Start of RECORDS SUPPLIED

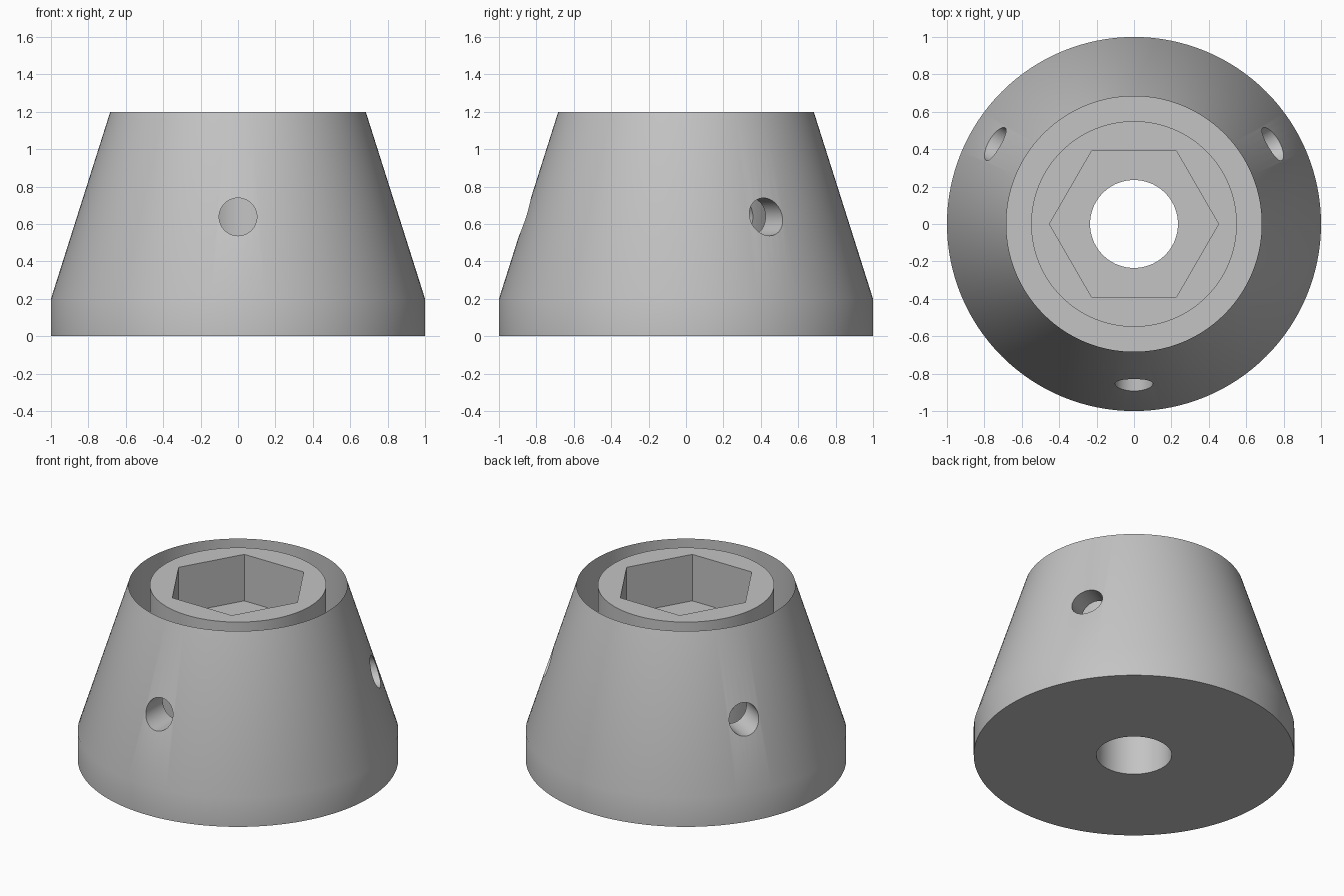
import bpy, bmesh, math
from mathutils import Matrix, Vector

if "Cube" in bpy.data.objects:
    bpy.data.objects.remove(bpy.data.objects["Cube"], do_unlink=True)

# Single grey material
grey = bpy.data.materials.new("plain_grey")
grey.use_nodes = True
COLOUR = (0.55, 0.55, 0.55, 1)
grey.diffuse_color = COLOUR
grey.node_tree.nodes["Principled BSDF"].inputs["Base Color"].default_value = COLOUR


def make_object(name, bm):
    bmesh.ops.recalc_face_normals(bm, faces=bm.faces[:])
    mesh = bpy.data.meshes.new(name)
    bm.to_mesh(mesh)
    bm.free()
    mesh.materials.append(grey)
    obj = bpy.data.objects.new(name, mesh)
    bpy.context.collection.objects.link(obj)
    return obj


def revolve(name, profile, steps=128):
    bm = bmesh.new()
    verts = [bm.verts.new((r, 0, z)) for r, z in profile]
    edges = [bm.edges.new((a, b)) for a, b in zip(verts, verts[1:] + verts[:1])]
    bmesh.ops.spin(bm, geom=verts + edges, cent=(0, 0, 0), axis=(0, 0, 1),
                   angle=math.tau, steps=steps)
    bmesh.ops.remove_doubles(bm, verts=bm.verts[:], dist=0.0001)
    return make_object(name, bm)


def prism(name, sides, radius, depth, matrix):
    bm = bmesh.new()
    bmesh.ops.create_cone(bm, cap_ends=True, segments=sides, radius1=radius,
                          radius2=radius, depth=depth, matrix=matrix)
    obj = make_object(name, bm)
    obj.hide_render = True
    return obj


# Tapered skirt and central hub, joined by the base below a ring groove
BORE, HUB, RIM, TOP, FLOOR = 0.235, 0.55, 0.683, 1.2, 0.2
knob = revolve("knob_body", [
    (BORE, 0), (1, 0), (1, 0.2), (RIM, TOP),
    (RIM, FLOOR), (HUB, FLOOR), (HUB, TOP), (BORE, TOP)])

# Hexagonal nut pocket, with flats at the front and back
hex_turn = Matrix.Rotation(math.radians(30), 4, 'Z')
cutters = [prism("hex_pocket_cutter", 6, 0.452, 0.64,
                 Matrix.Translation((0, 0, 1.2)) @ hex_turn)]

# Three radial screw holes running through skirt and hub to the bore
for angle in (-90, 30, 150):
    a = math.radians(angle)
    direction = Vector((math.cos(a), math.sin(a), 0))
    place = Matrix.Translation(direction * 0.66 + Vector((0, 0, 0.638)))
    turn = direction.to_track_quat('Z', 'Y').to_matrix().to_4x4()
    cutters.append(prism("screw_hole_cutter", 48, 0.101, 1.08, place @ turn))

# Cut the openings
bpy.ops.object.select_all(action='DESELECT')
knob.select_set(True)
bpy.context.view_layer.objects.active = knob
for cutter in cutters:
    mod = knob.modifiers.new("cut", 'BOOLEAN')
    mod.operation = 'DIFFERENCE'
    mod.solver = 'EXACT'
    mod.object = cutter
    bpy.ops.object.modifier_apply(modifier=mod.name)
    bpy.data.objects.remove(cutter, do_unlink=True)

bpy.ops.object.shade_smooth_by_angle(angle=math.radians(30))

End of RECORDS SUPPLIED

### WHAT THE TASK ASKS:
From the line holding "hex_turn = Matrix.Rotation(math.radians(30), 4, 'Z')" to the last line of the records, quote each line exactly and add nothing.

### TASK RESPONSE:
hex_turn = Matrix.Rotation(math.radians(30), 4, 'Z')
cutters = [prism("hex_pocket_cutter", 6, 0.452, 0.64,
                 Matrix.Translation((0, 0, 1.2)) @ hex_turn)]

# Three radial screw holes running through skirt and hub to the bore
for angle in (-90, 30, 150):
    a = math.radians(angle)
    direction = Vector((math.cos(a), math.sin(a), 0))
    place = Matrix.Translation(direction * 0.66 + Vector((0, 0, 0.638)))
    turn = direction.to_track_quat('Z', 'Y').to_matrix().to_4x4()
    cutters.append(prism("screw_hole_cutter", 48, 0.101, 1.08, place @ turn))

# Cut the openings
bpy.ops.object.select_all(action='DESELECT')
knob.select_set(True)
bpy.context.view_layer.objects.active = knob
for cutter in cutters:
    mod = knob.modifiers.new("cut", 'BOOLEAN')
    mod.operation = 'DIFFERENCE'
    mod.solver = 'EXACT'
    mod.object = cutter
    bpy.ops.object.modifier_apply(modifier=mod.name)
    bpy.data.objects.remove(cutter, do_unlink=True)

bpy.ops.object.shade_smooth_by_angle(angle=math.radians(30))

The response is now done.